Sidebar Beryl Brown Piccolantonio ’06
Beryl Brown Piccolantonio ’06 serves as the chief ombudsman for workers’ compensation for the State of Ohio and is board president of the Gahanna-Jefferson School Board. “There are so many things that you can do with a law degree. As a kid, when I originally thought I was going to be a lawyer, I had a very fixed idea of what a lawyer was, and it was a criminal defense attorney or a prosecutor, or something related. But, when I was older and as an adult and made the decision to go to law school, that’s when I really realized how many options there are and that it provides great training for anyone who is interested in law in any way.”
As a child, Beryl Brown Piccolantonio ’06 imagined herself following in her father’s footsteps and attending law school. As an adult, however, it wasn’t until after she started graduate school studying psychology that she realized her childhood dream was her true calling.
“A lot of kids want to grow up to be like their parents. I admired my father a lot. But, when I was in college and not a little kid anymore, I thought I would try something different. I went to graduate school for psychology and spent two years in a graduate program focused on child cognitive development. I wanted to do something that would help people. But, interestingly, once I got into the program, I decided that law actually was the right path for me, even though I had doubted it,” she said. “I made the decision to leave the graduate program I was in and go back to my original plan, which was to go to law school. I think it was the right decision. I had a great experience at the Moritz College of Law.”

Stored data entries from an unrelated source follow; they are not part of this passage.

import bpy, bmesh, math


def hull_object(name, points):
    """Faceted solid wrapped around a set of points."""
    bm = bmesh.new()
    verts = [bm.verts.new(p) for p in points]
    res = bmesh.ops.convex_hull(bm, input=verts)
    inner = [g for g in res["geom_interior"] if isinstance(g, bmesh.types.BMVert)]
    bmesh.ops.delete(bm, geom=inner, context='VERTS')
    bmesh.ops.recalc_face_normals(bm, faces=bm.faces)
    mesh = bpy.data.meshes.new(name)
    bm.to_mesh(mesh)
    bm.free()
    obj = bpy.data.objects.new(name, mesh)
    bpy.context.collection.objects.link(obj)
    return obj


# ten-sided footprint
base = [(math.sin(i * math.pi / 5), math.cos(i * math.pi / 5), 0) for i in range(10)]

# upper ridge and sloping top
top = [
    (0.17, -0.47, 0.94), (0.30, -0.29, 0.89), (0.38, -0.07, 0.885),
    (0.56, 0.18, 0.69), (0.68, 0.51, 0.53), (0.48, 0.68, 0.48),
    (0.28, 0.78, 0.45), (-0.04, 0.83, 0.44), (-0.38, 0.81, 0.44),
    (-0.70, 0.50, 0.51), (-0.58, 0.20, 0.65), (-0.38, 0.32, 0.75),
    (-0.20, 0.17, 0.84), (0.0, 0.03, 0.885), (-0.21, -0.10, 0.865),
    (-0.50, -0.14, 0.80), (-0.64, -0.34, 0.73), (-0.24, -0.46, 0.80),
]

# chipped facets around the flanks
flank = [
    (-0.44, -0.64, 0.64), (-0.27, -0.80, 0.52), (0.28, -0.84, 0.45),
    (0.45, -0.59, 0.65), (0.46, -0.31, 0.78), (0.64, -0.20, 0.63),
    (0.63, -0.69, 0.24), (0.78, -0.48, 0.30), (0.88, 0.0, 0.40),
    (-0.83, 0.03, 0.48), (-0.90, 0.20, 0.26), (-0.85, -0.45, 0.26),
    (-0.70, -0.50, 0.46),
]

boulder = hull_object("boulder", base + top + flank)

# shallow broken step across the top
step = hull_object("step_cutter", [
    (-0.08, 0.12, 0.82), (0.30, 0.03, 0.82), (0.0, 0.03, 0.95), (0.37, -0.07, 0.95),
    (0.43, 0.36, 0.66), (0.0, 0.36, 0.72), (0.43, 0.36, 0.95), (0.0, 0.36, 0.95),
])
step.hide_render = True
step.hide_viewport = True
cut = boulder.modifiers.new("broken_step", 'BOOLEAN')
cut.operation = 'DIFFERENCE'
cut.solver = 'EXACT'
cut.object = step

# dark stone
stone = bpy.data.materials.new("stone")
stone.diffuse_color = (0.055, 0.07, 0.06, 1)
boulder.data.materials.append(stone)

Today, Piccolantonio serves as the chief ombudsman for workers’ compensation for the State of Ohio. It’s a position she said combines her passion for helping others and also her enthusiasm for employment law.
Established in 1978, the ombudsman’s office serves as an independent agency that helps anyone interacting with either the Bureau of Workers’ Compensation or the Ohio Industrial Commission who has experienced difficulties in navigating the system. In addition to helping people figure out what their options and legal rights are, Piccolantonio also regularly travels around the state talking to different groups, from union members who are potential injured workers and union representatives representing other union employees to employers, employer representatives, and groups of attorneys. The content of her discussion often varies by what group she is addressing, she explained.
“Sometimes I’m talking about what people’s rights are within the workers compensation system, sometimes I’m giving updates on changes to the law or initiatives at either of the two agencies, and sometimes I am there in a more open-ended manner, where I’m taking questions from representatives who have particular issues that they’re working through.”
With such varied work, no two days are ever the same, Piccolantonio said. And, that’s part of what makes the job so interesting.
“This wasn’t somewhere I ever expected to be honestly,” she said, reflecting on the path that brought her to her current role as ombudsman. Within her first year of law school, Piccolantonio had developed an interest in employment law. She accepted an internship at the Ohio Industrial Commission where she worked full-time during the summer and then part-time during the academic year. That experience not only introduced her to the field of workers’ compensation law, but also opened the door to her first position out of law school.
“While I was an intern I got to know some of the people at the Industrial Comission,” she said. “I had a non-traditional law school experience, however, and ended up leaving to try and finish up my degree in three years.”
Piccolantonio’s non-traditional path included getting married and having two children while continuing to work toward her J.D. Shortly after leaving her internship to focus on her studies, a commissioner from the Ohio Industrial Commission reached out to her, asking her to come back and serve full-time as his legal staff.
“I made a decision to accept that job, so I ended up finishing law school in four years,” she said.
Piccolantonio worked at the Ohio Industrial Commission for more than eleven years in various roles, including conducting legal research, serving as the assistant director for the office of human resources, and in the position of district hearing officer. In December of 2013, she left the commission to take on her current role as ombudsman.
At the start of 2016 Piccolantonio also began serving on the Gahanna-Jefferson School Board and was selected to be the board president. It provided her with an opportunity to explore another means to use her skills and experience to give back to her community, she said.
“Finding ways to be of service to my community has always been something that has been really important to me. Before I started serving on the school board, my husband and I were active volunteers in our kids’ schools and in our city. School board service seemed like it would be a good match for me given the things I was interested in and given some of the background that I have, and it has been,” she said. “I’m finishing my first year right now and it has been very interesting and very rewarding to know the things that I’m doing are for the purpose of making sure our kids receive a quality education. And, really I can’t think of too many other things that would be more rewarding.”
As she reflects back on her time at Moritz and where her career has taken her, Piccolantonio said the best piece of advice she could give to those considering attending law school is just to go.
“There are so many things that you can do with a law degree. As a kid, when I originally thought I was going to be a lawyer, I had a very fixed idea of what a lawyer was, and it was a criminal defense attorney or a prosecutor, or something related. But, when I was older and as an adult and made the decision to go to law school, that’s when I really realized how many options there are and that it provides great training for anyone who is interested in law in any way. I would encourage people to think about what they’re passionate about, and to know that there is a match for anything you can think of with a law degree,” she said.